The tour was extremely engineering-oriented, certainly not something in my wheelhouse! I was overwhelmed by the deluge of technical information, and as it turned out, so was Herb. But in the process, we learned how a plane is built, a well-orchestrated assembly line process that takes months to complete. Remarkably, the front, center and rear sections are built separately and later assembled together. Some huge parts are even produced in other plants and flown to Hamburg in a special plane called a Beluga for final assembly.
Herb was fascinated to see where the fuel tanks were located – right below the passengers’ feet – and I was most comforted by the safety process. All planes with more than 16 seats must meet the same safety standards.
Friday Afternoon, 5 p.m. – Ti Breizh – Haus der Bretagne & Elbphilharmonie
We returned to Hamburg from a day trip in time to have dinner at a restaurant Andrew and Mark had been hoping we could experience. In addition to authentic French crêpes, the special attraction at the Ti Breizh – Haus der Bretagne is the outdoor seating on a pontoon that rises and falls with the tides on the Elbe. Outdoor reservations are taken only for large groups, but because we arrived early, we were able to secure a table – the last one available!
After dinner, Herb and I walked to the Elbphilharmonie to see the view from the observation deck. Admission is free, but you need to get a ticket from the on-site ticket office before entering. The escalator itself is worth the visit. Billed as the world’s first curved escalator, it surrounds riders with 8,000 sequins that give off a snowy-white glow as you float upwards. On the eight floor, banks of floor-to-ceiling, curvy-shaped windows lead to the observation deck. The view, of course, is the main attraction, offering images of Hamburg in all four directions. We were too early for sunset, but the Elbe River gave us a little preview.
Saturday Morning, 8 a.m. – Beatles-Platz
As we were heading out of Hamburg on our second day trip, Mark took a slight detour to a place he knew I had really been hoping to visit. In the early 1960s, the Beatles spent two years playing clubs in Hamburg.
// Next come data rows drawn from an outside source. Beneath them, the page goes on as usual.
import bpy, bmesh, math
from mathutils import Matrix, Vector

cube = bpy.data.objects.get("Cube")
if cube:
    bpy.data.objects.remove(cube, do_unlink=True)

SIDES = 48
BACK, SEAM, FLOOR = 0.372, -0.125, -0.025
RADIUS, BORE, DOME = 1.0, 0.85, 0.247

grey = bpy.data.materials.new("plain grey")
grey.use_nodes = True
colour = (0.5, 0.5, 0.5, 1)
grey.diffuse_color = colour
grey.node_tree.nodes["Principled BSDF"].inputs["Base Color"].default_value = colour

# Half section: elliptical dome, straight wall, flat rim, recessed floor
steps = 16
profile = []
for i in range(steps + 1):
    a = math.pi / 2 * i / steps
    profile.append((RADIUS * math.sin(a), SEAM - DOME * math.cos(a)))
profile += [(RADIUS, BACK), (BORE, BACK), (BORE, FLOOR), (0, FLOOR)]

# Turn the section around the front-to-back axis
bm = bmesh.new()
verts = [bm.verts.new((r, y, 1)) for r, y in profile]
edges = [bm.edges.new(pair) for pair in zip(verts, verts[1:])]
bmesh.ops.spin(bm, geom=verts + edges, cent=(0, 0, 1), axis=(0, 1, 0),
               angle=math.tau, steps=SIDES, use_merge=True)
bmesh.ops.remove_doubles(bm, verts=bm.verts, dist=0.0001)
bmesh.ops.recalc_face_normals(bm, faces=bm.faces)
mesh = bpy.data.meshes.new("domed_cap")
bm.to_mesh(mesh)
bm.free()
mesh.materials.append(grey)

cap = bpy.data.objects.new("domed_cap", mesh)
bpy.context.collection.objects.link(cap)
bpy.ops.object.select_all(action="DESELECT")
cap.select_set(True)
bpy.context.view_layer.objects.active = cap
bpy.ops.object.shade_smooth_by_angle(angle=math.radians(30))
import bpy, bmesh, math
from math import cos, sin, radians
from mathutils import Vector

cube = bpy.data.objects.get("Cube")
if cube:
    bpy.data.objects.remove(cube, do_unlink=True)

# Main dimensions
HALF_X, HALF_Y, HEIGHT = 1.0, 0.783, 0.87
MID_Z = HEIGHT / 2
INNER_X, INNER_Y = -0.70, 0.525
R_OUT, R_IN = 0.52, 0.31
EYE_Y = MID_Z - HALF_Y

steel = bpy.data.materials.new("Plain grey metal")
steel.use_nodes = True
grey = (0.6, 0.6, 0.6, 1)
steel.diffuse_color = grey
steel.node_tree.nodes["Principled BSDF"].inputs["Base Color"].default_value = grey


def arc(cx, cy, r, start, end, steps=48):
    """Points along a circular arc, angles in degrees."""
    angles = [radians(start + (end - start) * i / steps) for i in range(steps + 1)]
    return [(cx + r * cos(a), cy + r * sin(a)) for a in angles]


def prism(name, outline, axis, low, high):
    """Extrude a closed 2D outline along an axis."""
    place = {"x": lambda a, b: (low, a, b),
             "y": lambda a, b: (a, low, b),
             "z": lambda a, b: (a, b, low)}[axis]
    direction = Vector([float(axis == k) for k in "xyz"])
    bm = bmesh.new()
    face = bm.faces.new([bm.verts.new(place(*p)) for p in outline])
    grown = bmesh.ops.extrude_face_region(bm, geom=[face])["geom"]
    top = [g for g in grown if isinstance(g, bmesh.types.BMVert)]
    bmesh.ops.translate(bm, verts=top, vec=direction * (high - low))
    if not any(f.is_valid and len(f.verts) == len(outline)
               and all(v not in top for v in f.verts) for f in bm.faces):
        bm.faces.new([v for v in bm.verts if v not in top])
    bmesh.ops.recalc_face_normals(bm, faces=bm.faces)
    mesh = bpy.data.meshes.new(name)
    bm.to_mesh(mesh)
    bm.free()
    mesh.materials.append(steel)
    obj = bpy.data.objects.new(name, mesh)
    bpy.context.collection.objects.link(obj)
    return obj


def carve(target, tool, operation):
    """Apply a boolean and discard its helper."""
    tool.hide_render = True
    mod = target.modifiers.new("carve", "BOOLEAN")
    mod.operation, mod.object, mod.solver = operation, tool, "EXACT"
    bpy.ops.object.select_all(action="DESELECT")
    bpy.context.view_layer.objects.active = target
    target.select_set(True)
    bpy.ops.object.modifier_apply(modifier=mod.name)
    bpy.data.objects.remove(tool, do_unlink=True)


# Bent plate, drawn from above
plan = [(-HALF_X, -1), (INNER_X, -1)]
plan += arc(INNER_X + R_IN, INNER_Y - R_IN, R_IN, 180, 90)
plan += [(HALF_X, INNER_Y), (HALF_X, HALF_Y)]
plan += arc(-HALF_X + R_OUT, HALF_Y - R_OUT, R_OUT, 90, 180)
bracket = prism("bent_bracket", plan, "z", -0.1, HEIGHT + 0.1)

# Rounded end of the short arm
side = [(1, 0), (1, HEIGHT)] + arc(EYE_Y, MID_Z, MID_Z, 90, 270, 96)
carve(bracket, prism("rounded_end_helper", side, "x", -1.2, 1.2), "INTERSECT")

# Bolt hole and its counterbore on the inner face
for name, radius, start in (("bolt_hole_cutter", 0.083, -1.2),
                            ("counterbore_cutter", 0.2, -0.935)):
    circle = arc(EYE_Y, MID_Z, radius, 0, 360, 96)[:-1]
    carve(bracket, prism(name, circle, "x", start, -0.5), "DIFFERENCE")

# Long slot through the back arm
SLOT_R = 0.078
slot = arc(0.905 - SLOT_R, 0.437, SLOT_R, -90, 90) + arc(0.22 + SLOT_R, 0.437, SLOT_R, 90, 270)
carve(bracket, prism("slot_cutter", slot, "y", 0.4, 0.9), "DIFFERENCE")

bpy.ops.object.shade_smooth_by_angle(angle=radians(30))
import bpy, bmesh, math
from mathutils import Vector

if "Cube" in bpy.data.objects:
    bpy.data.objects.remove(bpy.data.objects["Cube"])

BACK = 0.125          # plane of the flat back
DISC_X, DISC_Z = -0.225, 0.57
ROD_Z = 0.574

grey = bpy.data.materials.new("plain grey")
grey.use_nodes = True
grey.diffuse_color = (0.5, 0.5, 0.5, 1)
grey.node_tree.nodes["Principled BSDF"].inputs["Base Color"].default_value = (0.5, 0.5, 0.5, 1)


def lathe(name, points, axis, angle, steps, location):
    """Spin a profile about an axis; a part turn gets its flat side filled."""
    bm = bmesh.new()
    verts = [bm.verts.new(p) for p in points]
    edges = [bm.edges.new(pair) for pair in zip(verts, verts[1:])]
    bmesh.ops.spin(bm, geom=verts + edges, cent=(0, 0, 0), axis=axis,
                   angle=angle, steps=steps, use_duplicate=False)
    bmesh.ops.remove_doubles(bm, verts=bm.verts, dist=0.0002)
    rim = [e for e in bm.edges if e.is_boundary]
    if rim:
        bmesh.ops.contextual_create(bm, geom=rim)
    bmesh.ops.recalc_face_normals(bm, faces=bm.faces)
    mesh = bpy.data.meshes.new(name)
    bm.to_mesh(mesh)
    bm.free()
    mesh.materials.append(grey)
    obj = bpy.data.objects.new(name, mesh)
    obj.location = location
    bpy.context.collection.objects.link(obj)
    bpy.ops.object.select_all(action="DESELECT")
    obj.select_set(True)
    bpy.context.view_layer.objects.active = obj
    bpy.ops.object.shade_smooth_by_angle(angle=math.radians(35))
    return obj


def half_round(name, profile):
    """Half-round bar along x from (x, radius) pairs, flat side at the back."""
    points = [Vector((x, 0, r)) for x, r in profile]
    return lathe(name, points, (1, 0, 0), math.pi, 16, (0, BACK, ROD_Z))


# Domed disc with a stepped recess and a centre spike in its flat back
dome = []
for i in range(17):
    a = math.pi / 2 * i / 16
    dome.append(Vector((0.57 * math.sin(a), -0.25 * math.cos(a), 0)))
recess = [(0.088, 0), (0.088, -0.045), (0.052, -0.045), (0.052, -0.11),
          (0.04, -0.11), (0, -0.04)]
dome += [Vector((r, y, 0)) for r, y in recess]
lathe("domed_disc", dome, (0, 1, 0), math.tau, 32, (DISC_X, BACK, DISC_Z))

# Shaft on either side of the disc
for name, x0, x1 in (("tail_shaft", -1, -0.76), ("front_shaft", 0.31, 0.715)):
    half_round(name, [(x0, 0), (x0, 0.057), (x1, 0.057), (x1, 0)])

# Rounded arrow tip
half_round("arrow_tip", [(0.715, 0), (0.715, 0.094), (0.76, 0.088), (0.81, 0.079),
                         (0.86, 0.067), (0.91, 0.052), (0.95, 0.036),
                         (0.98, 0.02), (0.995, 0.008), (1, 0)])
In 2008, life-size statues in silhouette form honored the Fab Four in the St. Pauli neighborhood where they had played. There are actually five silhouettes, including original bass player Stuart Sutcliffe, who was with the group in Hamburg. Beatles song titles are etched in a circle around the brick pavement, and nameplates of the Beatles and their instruments are affixed to the metal sculptures. It sounded like a party was going on at one of the nearby clubs, even at 8 a.m.
“Hamburg totally wrecked us. I remember getting home to England and my dad thought I was half-dead. I looked like a skeleton, I hadn’t noticed the change, I’d been having such a ball!”
A Final Thought
The article Andrew had sent me before we left home described Hamburg as “a dream for the visually hungry.” I love that phrase not only because – at least from my perspective – it is certainly true, but also because the city is such a mix of the interesting and the beautiful and the surprising. I couldn’t possibly post all the photos I took here without seriously overloading this website, but I will leave you with one more.
I fell in love with Hamburg, and in a way, I felt as if the city loved me back.